In 2009, amid planning for the celebrations, Beijing suggested that the PRC and ROC hold joint centennial celebrations. However, Beijing required the term "Republic of China" not be used. President Ma Ying-jeou rejected the idea.[24]

See also[edit]

References[edit]

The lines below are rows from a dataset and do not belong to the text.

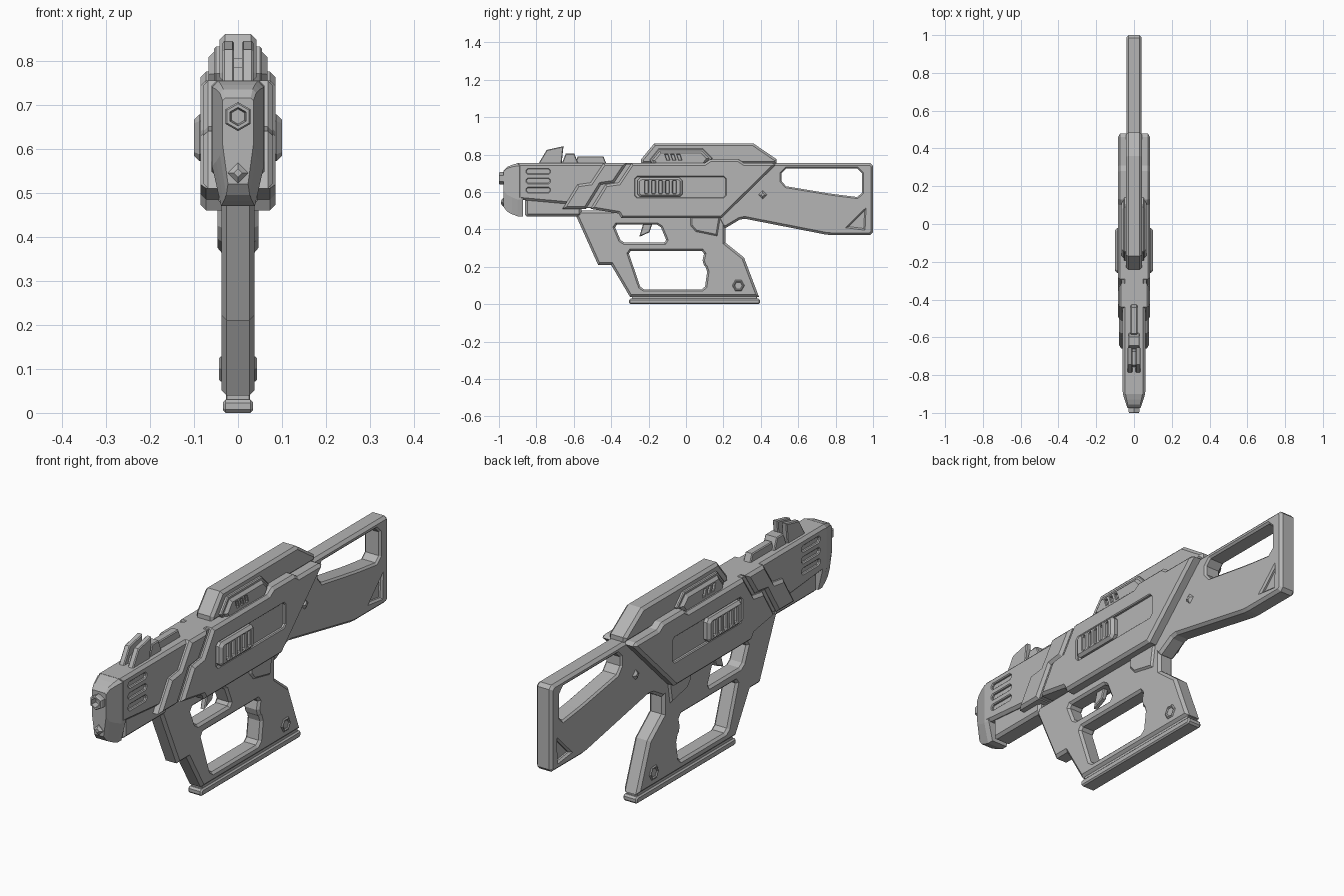
import bpy, bmesh, math
from mathutils import Vector

default_cube = bpy.data.objects.get("Cube")
if default_cube:
    bpy.data.objects.remove(default_cube, do_unlink=True)

# Shared levels and half widths
deck, belly = .755, .46
grip_half, housing_half, shell_half = .04, .06, .085
fine, edge = .004, .012

tone = .46
grey = bpy.data.materials.new("matte grey")
grey.use_nodes = True
grey.diffuse_color = (tone, tone, tone, 1)
shader = grey.node_tree.nodes["Principled BSDF"]
shader.inputs["Base Color"].default_value = (tone, tone, tone, 1)


def finish(name, bm):
    bmesh.ops.recalc_face_normals(bm, faces=bm.faces)
    mesh = bpy.data.meshes.new(name)
    bm.to_mesh(mesh)
    bm.free()
    mesh.materials.append(grey)
    part = bpy.data.objects.new(name, mesh)
    bpy.context.collection.objects.link(part)


def neighbours(points):
    """Yield every point of a closed outline with the ones before and after it."""
    points = [Vector(p) for p in points]
    return zip(points[-1:] + points[:-1], points, points[1:] + points[:1])


def inset(points, distance):
    """Shrink a closed outline with mitred corners."""
    area = sum(before.cross(here) for before, here, after in neighbours(points))
    turn = math.copysign(1, area)
    result = []
    for before, here, after in neighbours(points):
        first = (here - before).normalized().orthogonal() * turn
        second = (after - here).normalized().orthogonal() * turn
        miter = max(.3, 1 + first.dot(second))
        result.append(here + (first + second) * distance / miter)
    return result


def cut(points, size):
    """Cut every corner of an outline."""
    result = []
    for before, here, after in neighbours(points):
        result.append(here + (before - here).normalized() * size)
        result.append(here + (after - here).normalized() * size)
    return result


def box(y, z, length, height, corner=.008):
    a, b = length / 2, height / 2
    return cut([(y - a, z - b), (y + a, z - b), (y + a, z + b), (y - a, z + b)], corner)


def shift(points, distance):
    return [(y + distance, z) for y, z in points]


def ngon(sides, y, z, radius, turn=0):
    angles = [turn + math.tau * i / sides for i in range(sides)]
    return [(y + radius * math.cos(a), z + radius * math.sin(a)) for a in angles]


def skin(bm, rings):
    for ring, following in zip(rings, rings[1:]):
        for i in range(len(ring)):
            bm.faces.new((ring[i - 1], ring[i], following[i], following[i - 1]))


def slab(name, outline, half, chamfer=edge, holes=(), rim=fine, centre=0):
    """Side outline extruded across x, with chamfered edges and through holes."""
    bm = bmesh.new()
    caps = {-1: [], 1: []}
    for loop, amount in [(outline, chamfer)] + [(hole, -rim) for hole in holes]:
        narrow = inset(loop, amount)
        inner = half - abs(amount)
        layers = [(-half, narrow), (-inner, loop), (inner, loop), (half, narrow)]
        rings = [[bm.verts.new((centre + x, y, z)) for y, z in ring] for x, ring in layers]
        skin(bm, rings)
        for side, ring in ((-1, rings[0]), (1, rings[-1])):
            caps[side] += [bm.edges.get((ring[i - 1], ring[i])) for i in range(len(ring))]
    for side, edges in caps.items():
        bmesh.ops.triangle_fill(bm, use_beauty=True, edges=edges, normal=(side, 0, 0))
    finish(name, bm)


def filler(name, outline, half):
    slab(name, outline, half, chamfer=.002)


def loft(name, sections):
    """Skin (y, outline in x and z) sections and cap both ends."""
    bm = bmesh.new()
    rings = [[bm.verts.new((x, y, z)) for x, z in outline] for y, outline in sections]
    skin(bm, rings)
    bm.faces.new(rings[0])
    bm.faces.new(rings[-1])
    finish(name, bm)


# Shoulder stock with its opening, rear pockets and pin
opening = cut([(.51, .725), (.94, .725), (.94, .57), (.78, .59), (.51, .635)], .025)
pocket = [(.87, .415), (.955, .5), (.95, .405)]
stock = [(.4, deck), (1, deck), (1, .37), (.76, .37), (.3, belly), (.2, .4), (.1, .6)]
slab("stock", cut(stock, .015), grip_half, holes=[opening, pocket], rim=.008)
filler("stock_pocket_floor", inset(pocket, -fine), grip_half * .6)
slab("stock_pin", ngon(4, .41, .585, .026), .05)

# Grip frame with a hand opening and a trigger opening
hand_opening = [(-.31, .285), (.1, .285), (.085, .22), (.115, .19), (.1, .08), (-.24, .08)]
trigger_opening = [(-.385, .425), (-.345, .33), (-.1, .33), (-.14, .425)]
frame = [(-.6, .5), (-.47, .21), (-.4, .21), (-.3, .04), (.39, .04),
         (.31, .25), (.21, .33), (.21, .5)]
slab("grip_frame", frame, grip_half - .002, rim=.01,
     holes=[cut(hand_opening, .015), cut(trigger_opening, .015)])
filler("grip_base_neck", box(.045, .035, .67, .04), .027)
slab("grip_base", box(.045, .015, .7, .03), .034, chamfer=.006)
slab("grip_bolt", ngon(6, .28, .1, .033), .043, chamfer=fine, holes=[ngon(6, .28, .1, .02)])
slab("trigger", [(-.17, belly), (-.195, .385), (-.25, .36), (-.22, belly)], edge, chamfer=fine)
slab("grip_mount", [(.02, .48), (.02, .42), (.05, .385), (.17, .36), (.19, .48)], .046)

# Front housing with three vents on each side
vents = [box(-.79, .66 + step * .05, .125, .024) for step in (-1, 0, 1)]
housing = [(-.9, deck), (-.25, deck), (-.25, .5), (-.62, .535), (-.9, .56)]
slab("front_housing", housing, housing_half, holes=vents)
filler("vent_floor", box(-.67, .66, .4, .15), .049)
slab("lower_housing", box(-.71, .525, .3, .11), .044)


# Muzzle block that widens away from the tip
def muzzle_section(growth):
    swell = math.sqrt(growth)
    width, bevel = .035 + .024 * growth, .006 + .008 * growth
    low, high = .52 - .05 * swell, .715 + .039 * swell
    right = [(width - bevel, high), (width, high - bevel), (width, low + .09), (width * .65, low)]
    return right + [(-x, z) for x, z in reversed(right)]


sections = [(-.975 + .075 * growth, muzzle_section(growth)) for growth in (0, .25, .6, 1)]
loft("muzzle_block", sections + [(-.872, muzzle_section(1))])


# Hollow hexagonal barrel and a pointed pin on the muzzle
def end_piece(name, sides, z, stations):
    loft(name, [(y, ngon(sides, 0, z, radius, math.pi / 2)) for y, radius in stations])


end_piece("barrel", 6, .673, [(-.96, .033), (-.995, .033), (-1, .029), (-1, .021), (-.975, .017)])
end_piece("front_pin", 4, .545, [(-.96, .023), (-.978, .023), (-.988, .01)])

# Stepped front plates that share one zigzag edge
zigzag = [(-.44, deck), (-.51, .65), (-.58, .64), (-.66, .51)]


def zigzag_band(start, end):
    return shift(zigzag, start) + shift(zigzag, end)[::-1]


slab("chevron_plate", zigzag_band(0, .125), .08)
filler("chevron_channel", inset(zigzag_band(.02, .3), fine), .066)

# Receiver shell with a side window
shell = shift(zigzag, .15) + [(-.36, .485), (-.345, belly), (.19, belly), (.48, .745),
                             (.46, deck), (.31, deck), (.28, .775), (.13, .775), (.1, deck)]
slab("receiver_shell", shell, shell_half, holes=[box(-.03, .626, .485, .11, edge)])
filler("receiver_core", inset(shell, .02), .072)

# Ribbed slide in the window
slots = [box(-.136 + step * .037, .627, .016, .07, fine) for step in range(-2, 3)]
slab("ribbed_slide", box(-.14, .625, .24, .105, .015), .1, holes=slots)
filler("slide_core", box(-.14, .625, .2, .08), shell_half)

# Top cover and grooved side pods
cover = [(-.24, .75), (-.24, .775), (-.17, .86), (.36, .86), (.485, .775), (.485, .75)]
slab("top_cover", cover, grip_half + .002)
pod = [(-.18, .77), (-.14, .82), (.085, .82), (.125, .78), (.09, .735), (-.16, .735)]
groove = [(-.08, .8), (-.065, .8), (-.055, .77), (-.07, .77)]
slab("side_pods", pod, .067, holes=[shift(groove, step * .032) for step in (-1, 0, 1)], rim=.002)
filler("pod_core", inset(pod, edge), .055)
slab("pod_ledge", inset(pod, -edge), .054, chamfer=fine)

# Forked front sight and the ridge behind it
for label, side in (("left", 1), ("right", -1)):
    slab(label + "_sight_prong", [(-.79, .75), (-.745, .825), (-.655, .845), (-.665, .75)],
         .013, chamfer=fine, centre=side * .022)
for name, y, length, height, half in (("sight_base", -.71, .1, .035, .02),
                                      ("sight_block", -.62, .09, .055, .03),
                                      ("sight_ridge", -.51, .17, .04, .018)):
    slope = height * .4
    back, front = y + length / 2, y - length / 2
    slab(name, [(front, .75), (front + slope, .75 + height),
                (back - slope, .75 + height), (back, .75)], half, chamfer=fine)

  1. ^ a b "China, Taiwan mark century since uprising". USA Today. 1911-10-10. Retrieved 2011-10-12. 
  2. ^ 雙十節是? 陸民眾:「國民黨」國慶. Tvbs.com.tw. Retrieved on 2011-10-08.
  3. ^ a b South China morning post. 5 December 2010. One big party for Sun worshippers.
  4. ^ "Cna English News". Focustaiwan.tw. 2011-01-01. Retrieved 2011-10-12. 
  5. ^ a b c Sui, Cindy. "BBC News - Legacy debate as Republic of China marks 100 years". Bbc.co.uk. Retrieved 2011-10-12. 
  6. ^ a b c d e "ROC centennial committee laments media controversy". Taipei Times. 2011-10-05. Retrieved 2011-10-12. 
  7. ^ South China morning post. 11 October 2011. 'Accept history' Taiwan's Ma urges Beijing.
  8. ^ a b c "Record numbers attend National Day celebrations". Taiwan today. 2011-10-05. Retrieved 2011-10-12. 
  9. ^ a b "世界新聞網-北美華文新聞、華商資訊 - 百年雙十 5634對新人 步紅毯". Worldjournal.com. Retrieved 2011-10-12. 
  10. ^ a b c d South China morning post. Hu makes case for reunification. Oct 10, 2011.
  11. ^ a b South China morning post. Oct 9, 2011. Cradle of revolt hoping to cash in.
  12. ^ "Fear of Dragons". nytimes.com. 2011-10-11. Retrieved 2011-10-12. 
  13. ^ "Exhibition to commemorate 100th anniversary of Xinhai Revolution opens in Taipei_XINHUANET". News.xinhuanet.com. 2011-10-08. Retrieved 2011-10-12. 
  14. ^ a b [1]
  15. ^ Sept 28, 2011 (2011-09-28). "Discovery Channel celebrates ROC centennial". taiwantoday.tw. Retrieved 2011-11-07. 
  16. ^ "Tour of Sun Yat Sen's Trail launched in Macao to commemorate Xinhai Revolution, China Travel News, Latest News About Travel in China". Chinaholidays.com. 2011-09-12. Retrieved 2011-10-12. 
  17. ^ "Hong Kong Stamps Commemorate Centenary of Xinhai Revolution". Stamp Collecting Information. Retrieved 2011-10-12. 
  18. ^ South China morning post. Oct 10, 2011. Island media accused leader of using Sun for own goals.
  19. ^ "Aborigines hold headhunt in Taipei to rid evil spirits". Taipei Times. 2011-10-05. Retrieved 2011-10-12. 
  20. ^ Agence France-Presse 2011-10-10 04:01 PM. "KMT blasts Tsai Ing-wen for flip-flop on R.O.C. - Taiwan News Online". Taiwannews.com.tw. Retrieved 2011-10-12. 
  21. ^ a b c d e South China morning post. Oct 10, 2011. Shaping history.
  22. ^ a b "20110326 ROC songs may come from China". Taiwantt.org.tw. Retrieved 2011-10-12. 
  23. ^ World Wild Web 2011-10-10 06:34 PM (1911-10-10). "Lung Ying-tai: 1911 Anniversary ‘Awkward’ for China - Taiwan News Online". Taiwannews.com.tw. Retrieved 2011-10-12. 
  24. ^ 12 October 2011 (2011-10-12). "Asia Times Online :: Taiwan's Ma bares his centennial steel". Atimes.com. Retrieved 2011-11-07. 

External links[edit]